Several decades ago, both contraception and abortion were banned in Romania, leading to the institutionalization of hundreds of thousands of abandoned children. Some of the institutions provided adequate food and shelter, but almost none of them were able to provide the human interactions that are so vital to healthy brain development. Is is known that neglect alters the brain, but the Bucharest Early Intervention Project (EAIP) conducted this latest study in order to identify which areas of the brain are most impacted.

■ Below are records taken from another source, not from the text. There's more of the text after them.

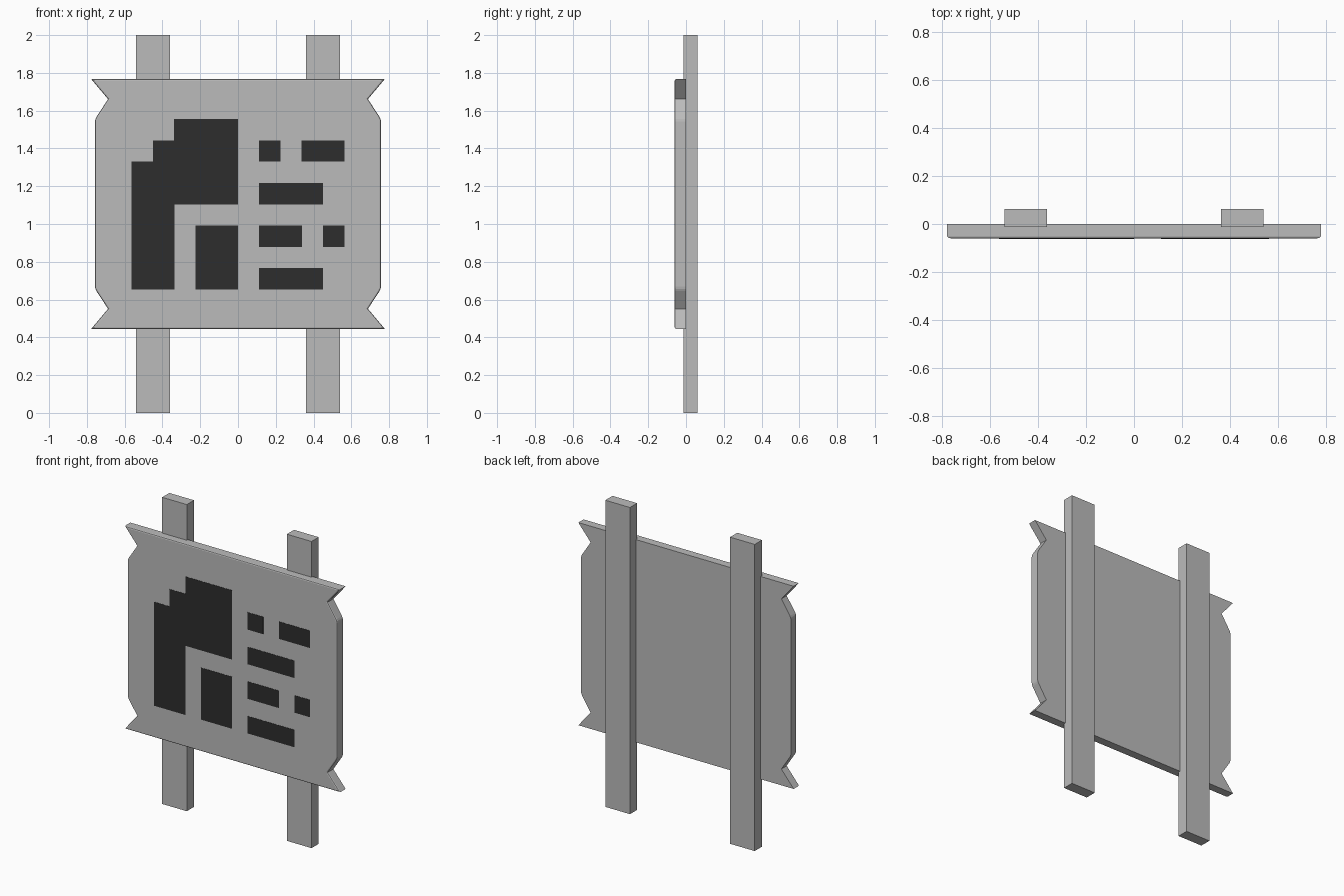
import bpy, bmesh

if "Cube" in bpy.data.objects:
    bpy.data.objects.remove(bpy.data.objects["Cube"])

def material(name, v):
    m = bpy.data.materials.new(name)
    m.diffuse_color = (v, v, v, 1)
    m.use_nodes = True
    m.node_tree.nodes["Principled BSDF"].inputs["Base Color"].default_value = m.diffuse_color
    return m

GREY = material("weathered grey", 0.5)
DARK = material("charcoal paint", 0.027)

def prism(name, outlines, y0, y1, mat):
    """Extrude closed x-z outlines from y0 (front) to y1 (back)."""
    bm = bmesh.new()
    for pts in outlines:
        face = bm.faces.new([bm.verts.new((x, y0, z)) for x, z in pts])
        ext = bmesh.ops.extrude_face_region(bm, geom=[face], use_keep_orig=True)
        verts = [v for v in ext["geom"] if isinstance(v, bmesh.types.BMVert)]
        bmesh.ops.translate(bm, verts=verts, vec=(0, y1 - y0, 0))
    bmesh.ops.recalc_face_normals(bm, faces=bm.faces)
    me = bpy.data.meshes.new(name)
    bm.to_mesh(me)
    bm.free()
    me.materials.append(mat)
    ob = bpy.data.objects.new(name, me)
    bpy.context.collection.objects.link(ob)
    return ob

def rect(x0, x1, z0, z1):
    return [(x0, z0), (x1, z0), (x1, z1), (x0, z1)]

# Two upright posts behind the board
for side, s in (("left", -1), ("right", 1)):
    prism(side + "_post", [rect(s * 0.45 - 0.089, s * 0.45 + 0.089, 0, 2)],
          -0.012, 0.062, GREY)

# Board with notched corners, mirrored left-right and top-bottom
MID = 1.106
corner = [(0.757, 0.437), (0.755, 0.449), (0.75, 0.46), (0.688, 0.555), (0.777, 0.661)]
right = [(x, MID - z) for x, z in reversed(corner)] + [(x, MID + z) for x, z in corner]
outline = right + [(-x, z) for x, z in reversed(right)]
board = prism("board", [outline], -0.06, 0.0, GREY)

# Softened front rim
bm = bmesh.new()
bm.from_mesh(board.data)
rim = [e for e in bm.edges if all(v.co.y < -0.05 for v in e.verts)]
bmesh.ops.bevel(bm, geom=rim, offset=0.008, segments=2, profile=0.5, affect='EDGES')
bm.to_mesh(board.data)
bm.free()

# Painted symbols on a square cell grid
CELL, BASE = 0.1125, 0.653

def cells(pts):
    return [(x * CELL, BASE + z * CELL * 1.003) for x, z in pts]

emblem = [(-5, 0), (-3, 0), (-3, 4), (0, 4), (0, 8), (-3, 8),
          (-3, 7), (-4, 7), (-4, 6), (-5, 6)]
prism("painted_emblem", [cells(emblem), cells(rect(-2, 0, 0, 3))],
      -0.0615, -0.058, DARK)
dashes = [(1, 2, 6), (3, 5, 6), (1, 4, 4), (1, 3, 2), (4, 5, 2), (1, 4, 0)]
prism("painted_dashes", [cells(rect(a, b, j, j + 1)) for a, b, j in dashes],
      -0.0615, -0.058, DARK)
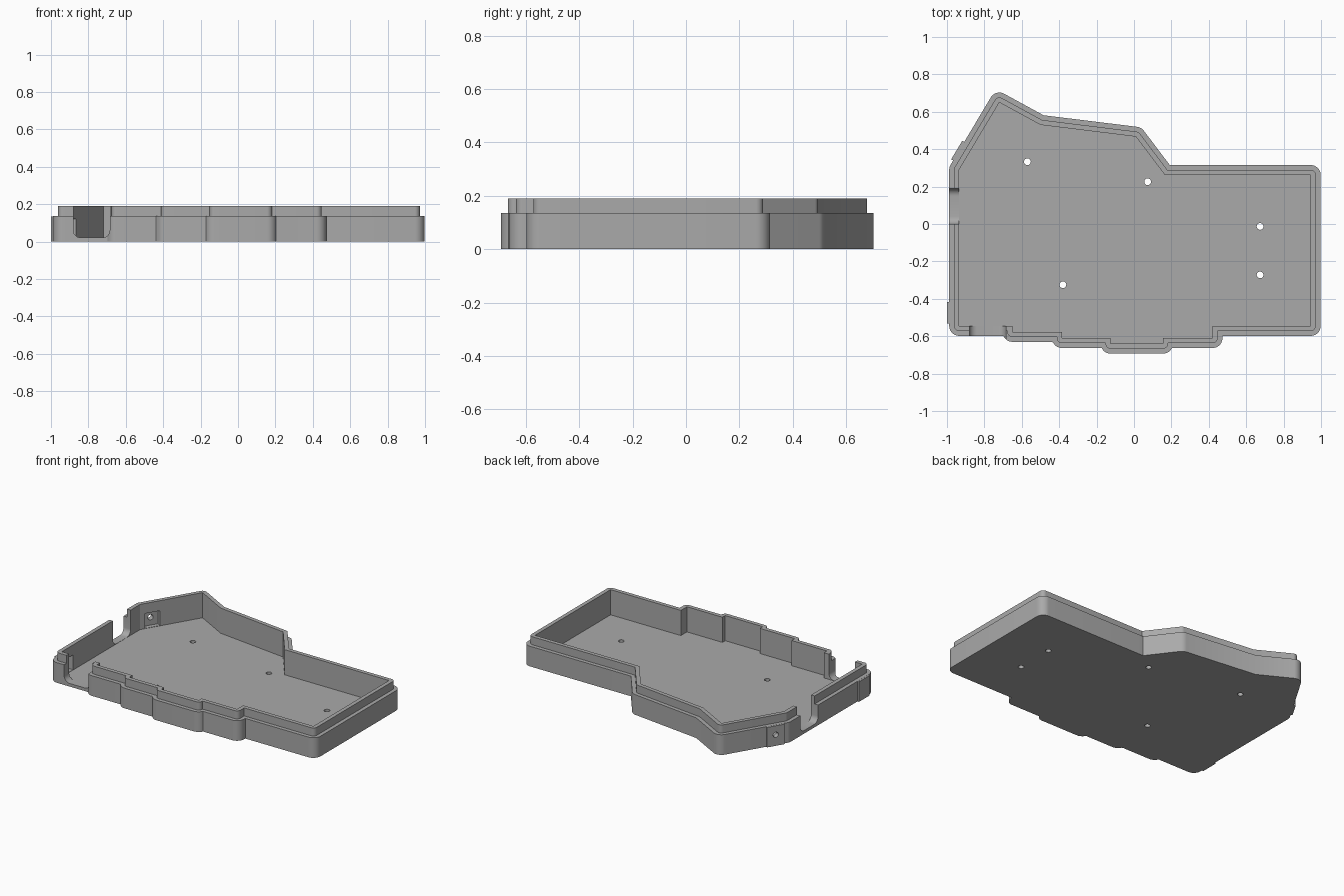
import bpy, bmesh, math
from mathutils import Vector, Matrix

if "Cube" in bpy.data.objects:
    bpy.data.objects.remove(bpy.data.objects["Cube"])

WALL, LIP = 0.053, 0.027
FLOOR, RIM, TOP = 0.02, 0.136, 0.19

# Inside edge of the tray wall, counter-clockwise
INNER = [Vector(p) for p in [
    (-0.935, -0.545), (-0.65, -0.545), (-0.65, -0.577), (-0.385, -0.577),
    (-0.385, -0.61), (-0.125, -0.61), (-0.125, -0.64), (0.155, -0.64),
    (0.155, -0.61), (0.42, -0.61), (0.42, -0.545), (0.945, -0.545),
    (0.945, 0.262), (0.165, 0.262), (0.01, 0.467), (-0.5, 0.53),
    (-0.72, 0.65), (-0.935, 0.29)]]


def edge_distance(p, a, b):
    t = max(0, min(1, (p - a).dot(b - a) / (b - a).length_squared))
    return (p - a - t * (b - a)).length


def offset(d, steps=10):
    """Grow the inside edge by d, with round outer corners."""
    pts, n = [], len(INNER)
    for i, p in enumerate(INNER):
        a, b = (p - INNER[i - 1]).normalized(), (INNER[(i + 1) % n] - p).normalized()
        na, nb = Vector((a.y, -a.x)), Vector((b.y, -b.x))
        turn = math.atan2(a.x * b.y - a.y * b.x, a.dot(b))
        if turn > 0:
            pts += [p + Matrix.Rotation(turn * k / steps, 2) @ na * d for k in range(steps + 1)]
        else:
            pts.append(p + (na + nb) * d / (1 + na.dot(nb)))
    return [q for q in pts if all(
        edge_distance(q, INNER[i - 1], INNER[i]) > d - 1e-4 for i in range(n))]


def new_object(name, bm):
    bmesh.ops.recalc_face_normals(bm, faces=bm.faces)
    mesh = bpy.data.meshes.new(name)
    bm.to_mesh(mesh)
    bm.free()
    ob = bpy.data.objects.new(name, mesh)
    bpy.context.collection.objects.link(ob)
    return ob


def prism(name, outline, z0, z1):
    bm = bmesh.new()
    face = bm.faces.new([bm.verts.new((p.x, p.y, z0)) for p in outline])
    ext = bmesh.ops.extrude_face_region(bm, geom=[face])
    top = [v for v in ext["geom"] if isinstance(v, bmesh.types.BMVert)]
    bmesh.ops.translate(bm, verts=top, vec=(0, 0, z1 - z0))
    return new_object(name, bm)


def box(name, centre, size, angle=0, fillet=0, axis=0):
    """Box turned about z; fillet rounds the edges running along an axis."""
    bm = bmesh.new()
    bmesh.ops.create_cube(bm, size=1)
    bmesh.ops.scale(bm, verts=bm.verts, vec=size)
    if fillet:
        edges = [e for e in bm.edges
                 if abs((e.verts[0].co - e.verts[1].co).normalized()[axis]) > 0.9]
        bmesh.ops.bevel(bm, geom=edges, offset=fillet, segments=6, profile=0.5, affect="EDGES")
    bm.transform(Matrix.Translation(centre) @ Matrix.Rotation(angle, 4, "Z"))
    return new_object(name, bm)


def rod(name, centre, radius, length, rotation):
    bm = bmesh.new()
    bmesh.ops.create_cone(bm, cap_ends=True, segments=24, radius1=radius, radius2=radius, depth=length)
    bm.transform(Matrix.Translation(centre) @ rotation)
    return new_object(name, bm)


def combine(target, tool, operation):
    mod = target.modifiers.new("join", "BOOLEAN")
    mod.object, mod.operation, mod.solver = tool, operation, "EXACT"
    bpy.context.view_layer.objects.active = target
    bpy.ops.object.modifier_apply(modifier=mod.name)
    bpy.data.objects.remove(tool)


# Tray shell with a stepped lip
tray = prism("tray", offset(WALL), 0, RIM)
combine(tray, prism("lip", offset(LIP), RIM / 2, TOP), "UNION")

# Raised pads on the left-hand wall: one on the slanted wall, one on the straight wall
slant = INNER[-2] - INNER[-1]
slant_angle = math.atan2(slant.y, slant.x) - math.pi / 2
mid = INNER[-1] + slant * 0.2
pads = [(mid, slant_angle), (Vector((-0.935, -0.475)), 0)]
for p, angle in pads:
    out = Matrix.Rotation(angle, 2) @ Vector((-1, 0))
    c = p + out * 0.045
    combine(tray, box("pad", (c.x, c.y, RIM / 2), (0.04, 0.115, RIM - 0.001), angle), "UNION")

# Hollow inside
combine(tray, prism("hollow", INNER, FLOOR, 0.3), "DIFFERENCE")

# Pocket and screw hole behind each pad
for p, angle in pads:
    turn = Matrix.Rotation(angle, 4, "Z") @ Matrix.Rotation(math.pi / 2, 4, "Y")
    combine(tray, box("pocket", (p.x, p.y, 0.072), (0.06, 0.1, 0.1), angle), "DIFFERENCE")
    combine(tray, rod("screw_hole", (p.x, p.y, 0.075), 0.018, 0.3, turn), "DIFFERENCE")

# Openings in the front wall and the side wall
combine(tray, box("front_opening", (-0.783, -0.6, 0.171), (0.195, 0.13, 0.3), 0, 0.04, 1), "DIFFERENCE")
combine(tray, box("side_opening", (-0.97, 0.095, 0.171), (0.09, 0.19, 0.3), 0, 0.04, 0), "DIFFERENCE")

# Holes through the floor
for x, y in [(-0.57, 0.333), (0.073, 0.226), (0.674, -0.013), (0.674, -0.272), (-0.38, -0.325)]:
    combine(tray, rod("floor_hole", (x, y, 0), 0.018, 0.2, Matrix.Identity(4)), "DIFFERENCE")

# Plain grey plastic
grey = bpy.data.materials.new("grey_plastic")
grey.use_nodes = True
colour = (0.4, 0.4, 0.4, 1)
grey.diffuse_color = colour
grey.node_tree.nodes["Principled BSDF"].inputs["Base Color"].default_value = colour
tray.data.materials.clear()
tray.data.materials.append(grey)

bpy.ops.object.select_all(action="DESELECT")
tray.select_set(True)
bpy.context.view_layer.objects.active = tray
bpy.ops.object.shade_smooth_by_angle(angle=math.radians(30))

The researchers compared 2 year olds who had lived with a family for their entire lives, had lived in an institution up until the start of the study when they were placed in foster care, and those who had and continued to be institutionalized. The diffusion tensor images of these childrens’ brains from ages 2 and 8 were compared between conditions, revealing that institutionalized children had significantly less white matter development than children raised in a household, with the foster care group falling somewhere in the middle at age 8.
More specifically, they found breakdown in the structural integrity of the corpus callosum (involved in communication between both sides of the brain), parts of the limbic circuitry (involved in emotion and fight-or-flight response), and many other areas of the white matter of the brain associated with functions like attention, executive function, and sensory processing. This research provides evidence for which aspects of the brain are affected in institutionalized, neglected children, as well as providing an indication that even after 2 years old, some white matter damage can be remedied if living conditions improve. These results indicate that the first two years do not define the trajectory of white matter development and that toddlers who have been institutionalized or otherwise neglected are byno means lost causes and that they can still experience healthy neuroplasticity in the right environment.
Bick, J., Zhu, T., Stamoulis, C., Fox, N. A., Zeanah C., Nelson, C. A., Effect of early institutionalization on long-term white matter development: a randomized clinical trial. JAMA Pediatrics, 2015.